» **WHAT THE TASK REQUIRES**: Please return, exactly and only, the lines beginning at the top of the entries below and ending with the line containing "mesh.materials.append(GREY)"; keep out the pictures.

Start of RECORD EXCERPTS

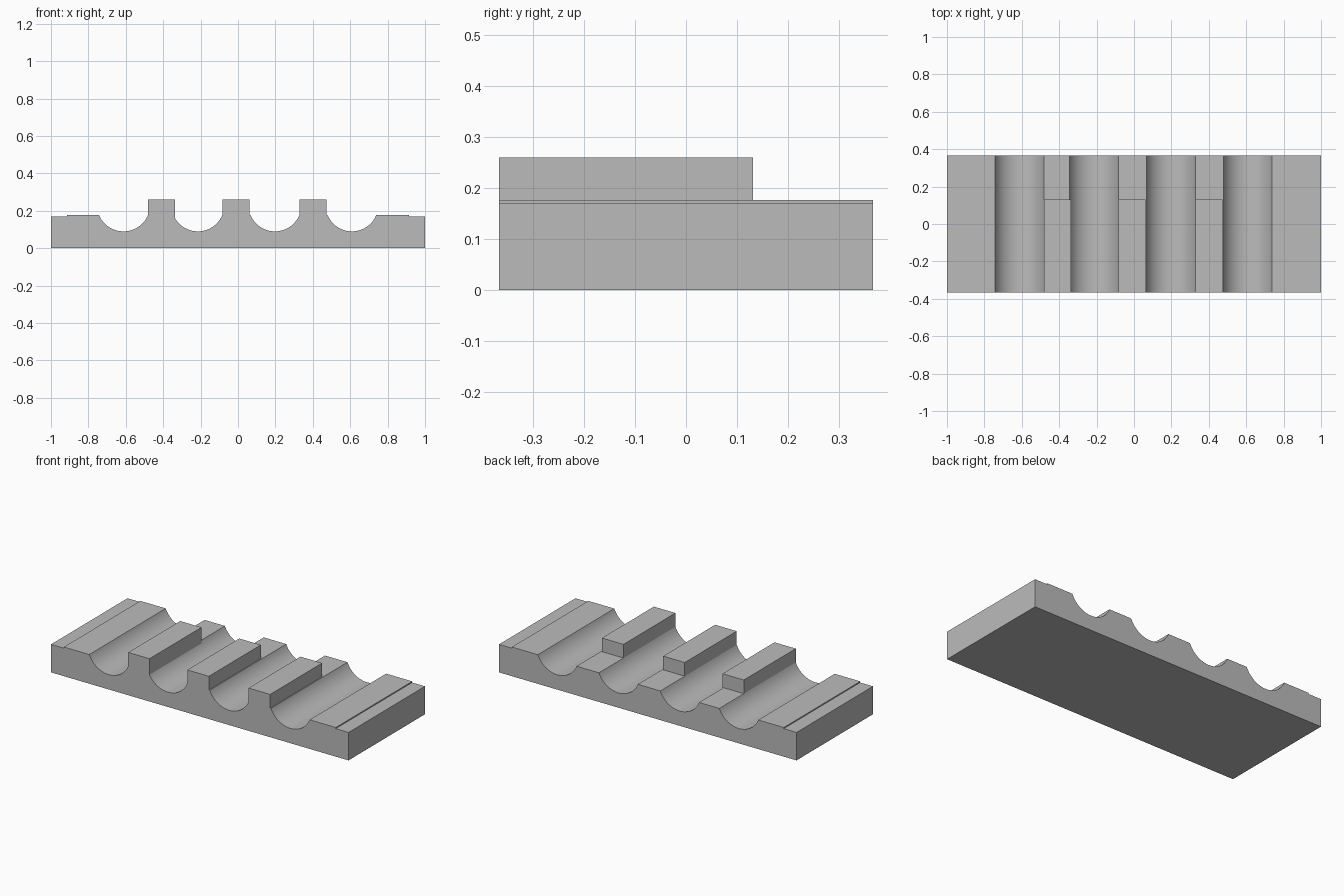
import bpy, bmesh, math

if "Cube" in bpy.data.objects:
    bpy.data.objects.remove(bpy.data.objects["Cube"])

GREY = bpy.data.materials.new("plain grey")
GREY.diffuse_color = (0.5, 0.5, 0.5, 1)
GREY.use_nodes = True
GREY.node_tree.nodes["Principled BSDF"].inputs["Base Color"].default_value = GREY.diffuse_color

Y_FRONT, Y_BACK, Y_RIDGE = -0.367, 0.367, 0.132   # depth extents
Z_EDGE, Z_LAND, Z_TOP, Z_GROOVE = 0.17, 0.177, 0.26, 0.09
X_STEP = 0.914
GROOVES = [(-0.743, -0.481), (-0.345, -0.084), (0.067, 0.328), (0.479, 0.739)]


def groove_arc(x0, x1, n=32):
    """Circular trough from one land edge to the next."""
    half, depth = (x1 - x0) / 2, Z_LAND - Z_GROOVE
    r = (half ** 2 + depth ** 2) / (2 * depth)
    sweep = math.asin(half / r)
    cx, cz = (x0 + x1) / 2, Z_GROOVE + r
    return [(cx + r * math.sin(a), cz - r * math.cos(a))
            for a in (sweep * (2 * i / n - 1) for i in range(n + 1))]


def extrude_profile(name, profile, y0, y1):
    """Solid made by sweeping an x-z outline along y."""
    bm = bmesh.new()
    face = bm.faces.new([bm.verts.new((x, y0, z)) for x, z in profile])
    out = bmesh.ops.extrude_face_region(bm, geom=[face])
    moved = [v for v in out["geom"] if isinstance(v, bmesh.types.BMVert)]
    bmesh.ops.translate(bm, verts=moved, vec=(0, y1 - y0, 0))
    bmesh.ops.recalc_face_normals(bm, faces=bm.faces)
    mesh = bpy.data.meshes.new(name)
    bm.to_mesh(mesh)
    bm.free()
    mesh.materials.append(GREY)
    obj = bpy.data.objects.new(name, mesh)
    bpy.context.collection.objects.link(obj)
    bpy.ops.object.select_all(action='DESELECT')
    obj.select_set(True)
    bpy.context.view_layer.objects.active = obj
    bpy.ops.object.shade_smooth_by_angle(angle=math.radians(25))
    return obj


# Grooved base with slightly lowered end strips
outline = [(-1, 0), (-1, Z_EDGE), (-X_STEP, Z_EDGE), (-X_STEP, Z_LAND)]
for x0, x1 in GROOVES:
    outline += groove_arc(x0, x1)
outline += [(X_STEP, Z_LAND), (X_STEP, Z_EDGE), (1, Z_EDGE), (1, 0)]
extrude_profile("grooved_base", outline, Y_FRONT, Y_BACK)

# Raised ridges between grooves, the right wall running down into the trough
for i in range(3):
    left, edge = GROOVES[i][1], GROOVES[i + 1][0]
    right = edge + 0.007 if i == 0 else edge - 0.006
    profile = [(left, Z_LAND), (left, Z_TOP), (right, Z_TOP)]
    if right > edge:
        profile += [(right, Z_LAND - 0.016), (edge, Z_LAND)]
    else:
        profile += [(right, Z_LAND)]
    extrude_profile(f"ridge_{i + 1}", profile, Y_FRONT, Y_RIDGE)
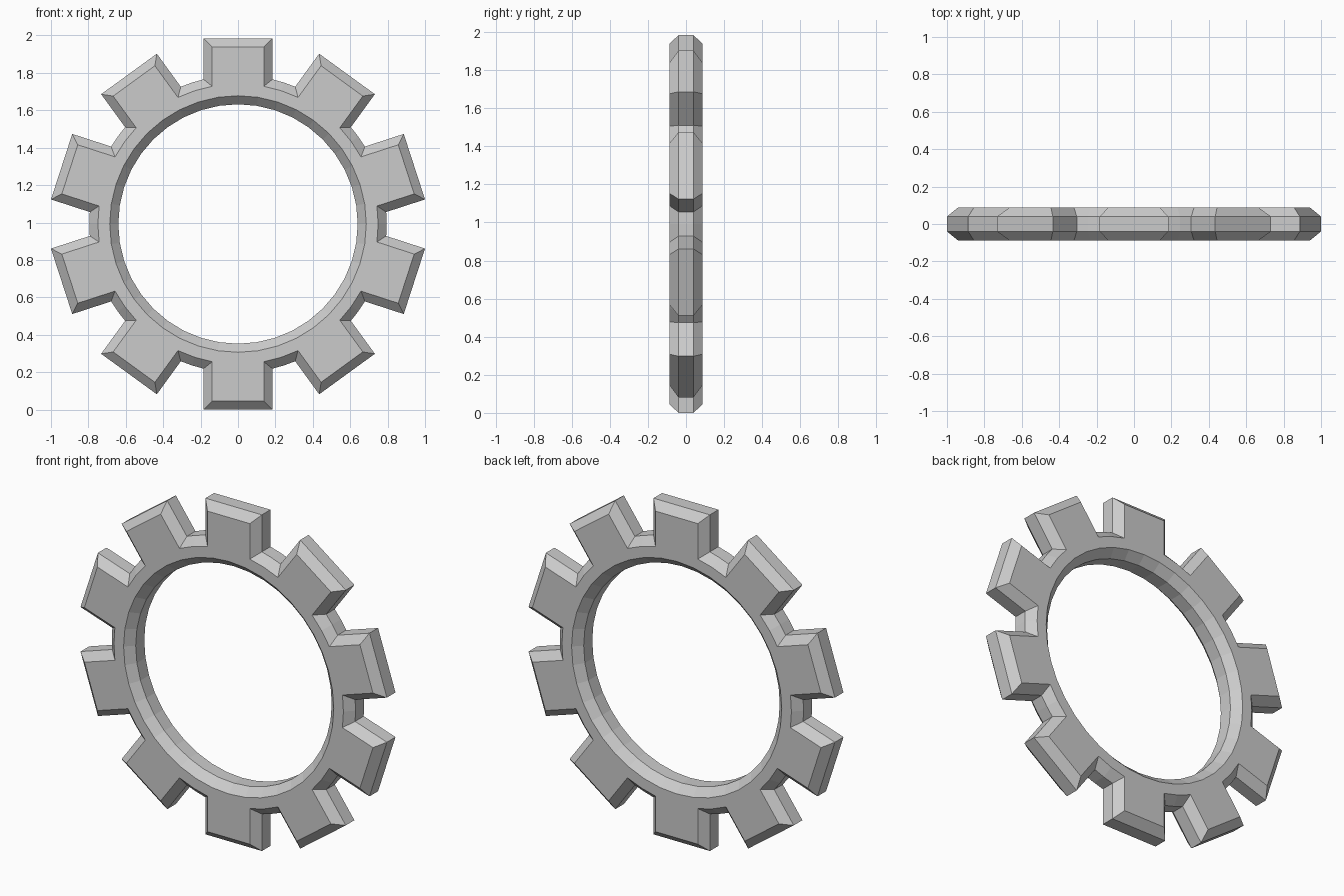
import bpy, bmesh
from math import sin, cos, asin, pi, sqrt

if "Cube" in bpy.data.objects:
    bpy.data.objects.remove(bpy.data.objects["Cube"])

TEETH = 10
STEP = 2 * pi / TEETH
CZ = 0.992                       # ring centre height
BEVEL = 0.046
Y_FACE, Y_EDGE = 0.087, 0.04     # flat faces / start of the chamfer

bm = bmesh.new()


def polar(u, v, a, y):
    """Vertex u outwards and v sideways from a spoke at angle a."""
    return bm.verts.new((u * cos(a) - v * sin(a), y, CZ + u * sin(a) + v * cos(a)))


def layer(y, inset):
    """Outer gear outline (6 points per tooth) and hole outline (4 per tooth)."""
    root, tip, half, hole = 0.795 - inset, 0.9916 - inset, 0.184 - inset, 0.64 + inset
    foot = sqrt(root ** 2 - half ** 2)
    outer, inner = [], []
    for k in range(TEETH):
        a = (k + 0.5) * STEP
        outer.append(polar(root, 0, k * STEP, y))
        for u, v in ((foot, -half), (tip, -half), (tip, 0), (tip, half), (foot, half)):
            outer.append(polar(u, v, a, y))
        for j in range(4):
            inner.append(polar(hole, 0, (k + j / 4) * STEP, y))
    return outer, inner


def bridge(a, b):
    n = len(a)
    for i in range(n):
        j = (i + 1) % n
        bm.faces.new((a[i], a[j], b[j], b[i]))


# Chamfered rim and bore
layers = [layer(-Y_FACE, BEVEL), layer(-Y_EDGE, 0), layer(Y_EDGE, 0), layer(Y_FACE, BEVEL)]
for lo, hi in zip(layers, layers[1:]):
    bridge(lo[0], hi[0])
    bridge(lo[1], hi[1])

# Front and back faces, one polygon per half tooth
for outer, inner in (layers[0], layers[-1]):
    for h in range(2 * TEETH):
        o = [outer[(3 * h + i) % len(outer)] for i in range(4)]
        n = [inner[(2 * h + i) % len(inner)] for i in range(3)]
        bm.faces.new(o + n[::-1])

bmesh.ops.recalc_face_normals(bm, faces=bm.faces[:])
mesh = bpy.data.meshes.new("gear_ring")
bm.to_mesh(mesh)
bm.free()
gear = bpy.data.objects.new("gear_ring", mesh)
bpy.context.collection.objects.link(gear)
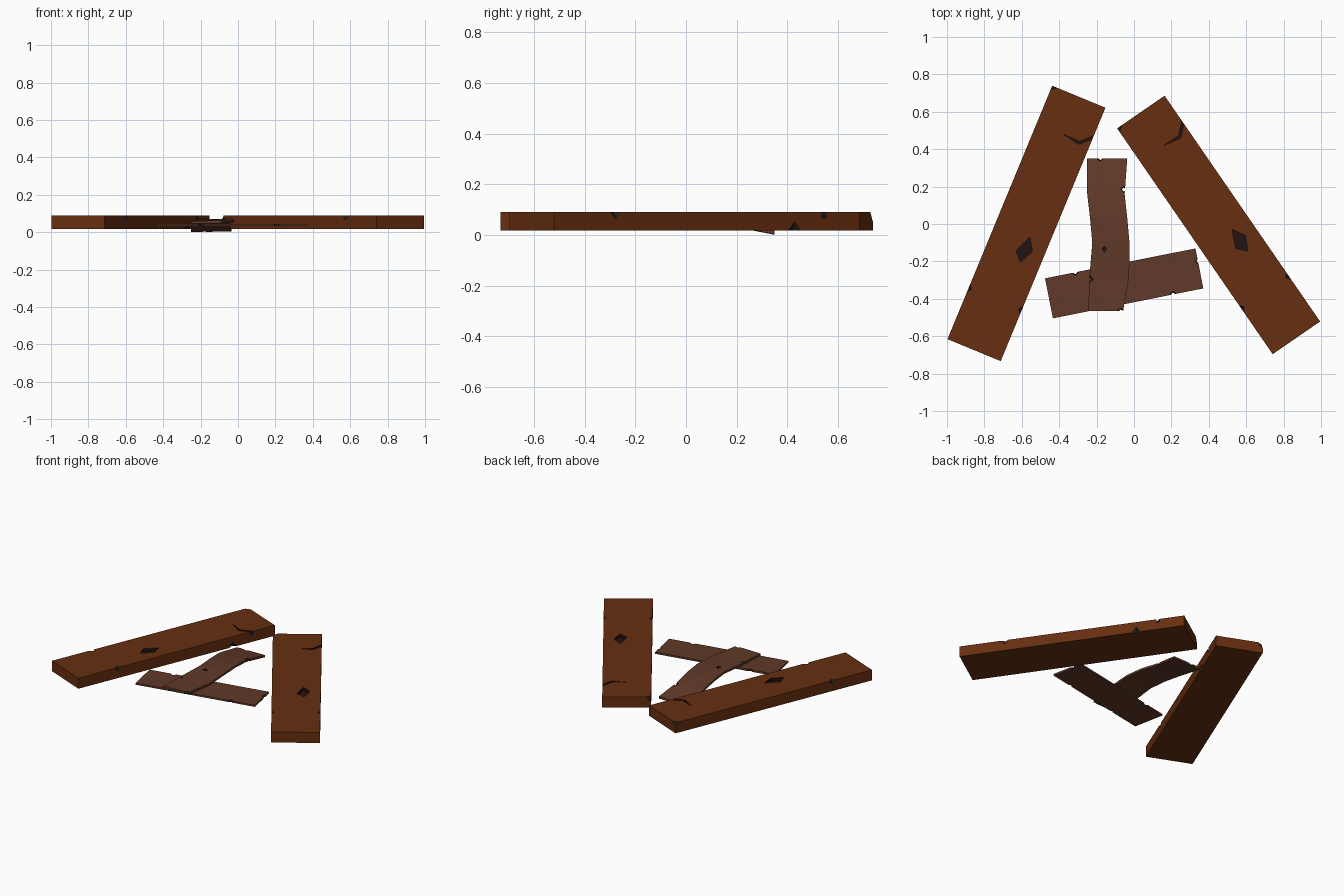
import bpy, bmesh, math
from mathutils import Matrix, Vector

if "Cube" in bpy.data.objects:
    bpy.data.objects.remove(bpy.data.objects["Cube"])


def material(name, rgb):
    m = bpy.data.materials.new(name)
    m.diffuse_color = (*rgb, 1)
    m.use_nodes = True
    m.node_tree.nodes["Principled BSDF"].inputs["Base Color"].default_value = m.diffuse_color
    return m


BIG = material("red brown wood", (0.135, 0.028, 0.005))
SMALL = material("dull brown wood", (0.118, 0.041, 0.022))
PIT = material("dark brown pit", (0.016, 0.006, 0.006))
NICK = material("dark grey nick", (0.017, 0.017, 0.010))


def finish(name, bm, wood, index=0):
    bmesh.ops.recalc_face_normals(bm, faces=bm.faces)
    for f in bm.faces:
        f.material_index = index
    me = bpy.data.meshes.new(name)
    bm.to_mesh(me)
    bm.free()
    for m in (wood, PIT, NICK):
        me.materials.append(m)
    ob = bpy.data.objects.new(name, me)
    bpy.context.collection.objects.link(ob)
    return ob


def prism(pts, z0, z1, wood):
    # closed outline extruded upward, used to cut pits and cracks
    bm = bmesh.new()
    f = bm.faces.new([bm.verts.new((x, y, z0)) for x, y in pts])
    r = bmesh.ops.extrude_face_region(bm, geom=[f])
    top = [v for v in r["geom"] if isinstance(v, bmesh.types.BMVert)]
    bmesh.ops.translate(bm, verts=top, vec=(0, 0, z1 - z0))
    return finish("pit_cutter", bm, wood, 1)


def nick(pos, radii, wood):
    # octahedron centred on an edge leaves a small wedge
    bm = bmesh.new()
    p, n = [], []
    for i in range(3):
        d = Vector((0, 0, 0))
        d[i] = radii[i]
        p.append(bm.verts.new(Vector(pos) + d))
        n.append(bm.verts.new(Vector(pos) - d))
    for a in (p, n):
        for b in (p, n):
            for c in (p, n):
                bm.faces.new((a[0], b[1], c[2]))
    return finish("nick_cutter", bm, wood, 2)


def carve(ob, cutters):
    bpy.context.view_layer.objects.active = ob
    for c in cutters:
        mod = ob.modifiers.new("cut", "BOOLEAN")
        mod.operation, mod.solver, mod.object = "DIFFERENCE", "EXACT", c
        bpy.ops.object.modifier_apply(modifier=mod.name)
        bpy.data.objects.remove(c)


def loft_plank(name, sections, thick, wood):
    # sections: y, left x, right x, underside z left, underside z right
    bm = bmesh.new()
    rings = []
    for y, xl, xr, zl, zr in sections:
        rings.append([bm.verts.new(c) for c in (
            (xl, y, zl), (xr, y, zr), (xr, y, zr + thick), (xl, y, zl + thick))])
    for a, b in zip(rings, rings[1:]):
        for i in range(4):
            j = (i + 1) % 4
            bm.faces.new((a[i], a[j], b[j], b[i]))
    bm.faces.new(rings[0])
    bm.faces.new(rings[-1])
    return finish(name, bm, wood)


# thick planks: same board placed twice
W, L, Z0, Z1 = 0.154, 0.733, 0.017, 0.09
for name, x, y, ang in (("left_thick_plank", -0.575, 0.003, -22.45),
                        ("right_thick_plank", 0.4525, -0.005, 34.56)):
    ob = loft_plank(name, [(-L, -W, W, Z0, Z0), (L, -W, W, Z0, Z0)], Z1 - Z0, BIG)
    diamond = [(0.045, -0.06), (0.086, -0.126), (0.05, -0.205), (0.004, -0.155)]
    crack = [(-0.004, 0.517), (0.098, 0.498), (0.165, 0.562),
             (0.158, 0.575), (0.095, 0.514)]
    carve(ob, [
        prism(diamond, Z1 - 0.02, Z1 + 0.05, BIG),
        prism(crack, Z1 - 0.022, Z1 + 0.05, BIG),
        nick((-W, -0.438, Z1), (0.018, 0.022, 0.026), BIG),
        nick((W, -0.438, Z1), (0.018, 0.022, 0.026), BIG),
        nick((W, 0.42, Z0), (0.018, 0.03, 0.036), BIG),
        nick((-W, L, Z1), (0.03, 0.024, 0.042), BIG),
    ])
    ob.matrix_world = Matrix.Translation((x, y, 0)) @ Matrix.Rotation(math.radians(ang), 4, "Z")

# flat thin plank lying across the gap
T = 0.012
cross = loft_plank("lower_thin_plank", [(-0.109, -0.41, 0.41, 0.032, 0.032),
                                        (0.109, -0.41, 0.41, 0.032, 0.032)], T, SMALL)
zt = 0.032 + T
carve(cross, [nick((px, py, zt), (rx, ry, 0.03), SMALL) for px, py, rx, ry in (
    (-0.245, 0.109, 0.02, 0.018), (0.245, -0.109, 0.02, 0.018),
    (0.41, 0.04, 0.014, 0.02), (-0.17, -0.109, 0.015, 0.012))])
cross.matrix_world = Matrix.Translation((-0.0525, -0.3175, 0)) @ Matrix.Rotation(math.radians(11.24), 4, "Z")

# warped thin plank resting on the cross plank
warped = loft_plank("upper_warped_plank", [
    (-0.465, -0.245, -0.058, 0.046, 0.048),
    (-0.28, -0.238, -0.026, 0.046, 0.050),
    (-0.10, -0.223, -0.024, 0.052, 0.060),
    (0.03, -0.235, -0.036, 0.050, 0.056),
    (0.16, -0.250, -0.050, 0.038, 0.038),
    (0.35, -0.250, -0.036, 0.001, 0.003)], T + 0.002, SMALL)
hole = [(-0.16, -0.115), (-0.143, -0.132), (-0.157, -0.155), (-0.175, -0.134)]
carve(warped, [
    prism(hole, 0.063, 0.12, SMALL),
    nick((-0.054, 0.185, 0.046), (0.018, 0.02, 0.03), SMALL),
    nick((-0.18, 0.35, 0.016), (0.018, 0.016, 0.03), SMALL),
    nick((-0.07, -0.465, 0.062), (0.022, 0.014, 0.03), SMALL),
    nick((-0.238, -0.295, 0.06), (0.022, 0.02, 0.03), SMALL),
])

End of RECORD EXCERPTS

» **SOLVED PROBLEM**:
import bpy, bmesh, math

if "Cube" in bpy.data.objects:
    bpy.data.objects.remove(bpy.data.objects["Cube"])

GREY = bpy.data.materials.new("plain grey")
GREY.diffuse_color = (0.5, 0.5, 0.5, 1)
GREY.use_nodes = True
GREY.node_tree.nodes["Principled BSDF"].inputs["Base Color"].default_value = GREY.diffuse_color

Y_FRONT, Y_BACK, Y_RIDGE = -0.367, 0.367, 0.132   # depth extents
Z_EDGE, Z_LAND, Z_TOP, Z_GROOVE = 0.17, 0.177, 0.26, 0.09
X_STEP = 0.914
GROOVES = [(-0.743, -0.481), (-0.345, -0.084), (0.067, 0.328), (0.479, 0.739)]


def groove_arc(x0, x1, n=32):
    """Circular trough from one land edge to the next."""
    half, depth = (x1 - x0) / 2, Z_LAND - Z_GROOVE
    r = (half ** 2 + depth ** 2) / (2 * depth)
    sweep = math.asin(half / r)
    cx, cz = (x0 + x1) / 2, Z_GROOVE + r
    return [(cx + r * math.sin(a), cz - r * math.cos(a))
            for a in (sweep * (2 * i / n - 1) for i in range(n + 1))]


def extrude_profile(name, profile, y0, y1):
    """Solid made by sweeping an x-z outline along y."""
    bm = bmesh.new()
    face = bm.faces.new([bm.verts.new((x, y0, z)) for x, z in profile])
    out = bmesh.ops.extrude_face_region(bm, geom=[face])
    moved = [v for v in out["geom"] if isinstance(v, bmesh.types.BMVert)]
    bmesh.ops.translate(bm, verts=moved, vec=(0, y1 - y0, 0))
    bmesh.ops.recalc_face_normals(bm, faces=bm.faces)
    mesh = bpy.data.meshes.new(name)
    bm.to_mesh(mesh)
    bm.free()
    mesh.materials.append(GREY)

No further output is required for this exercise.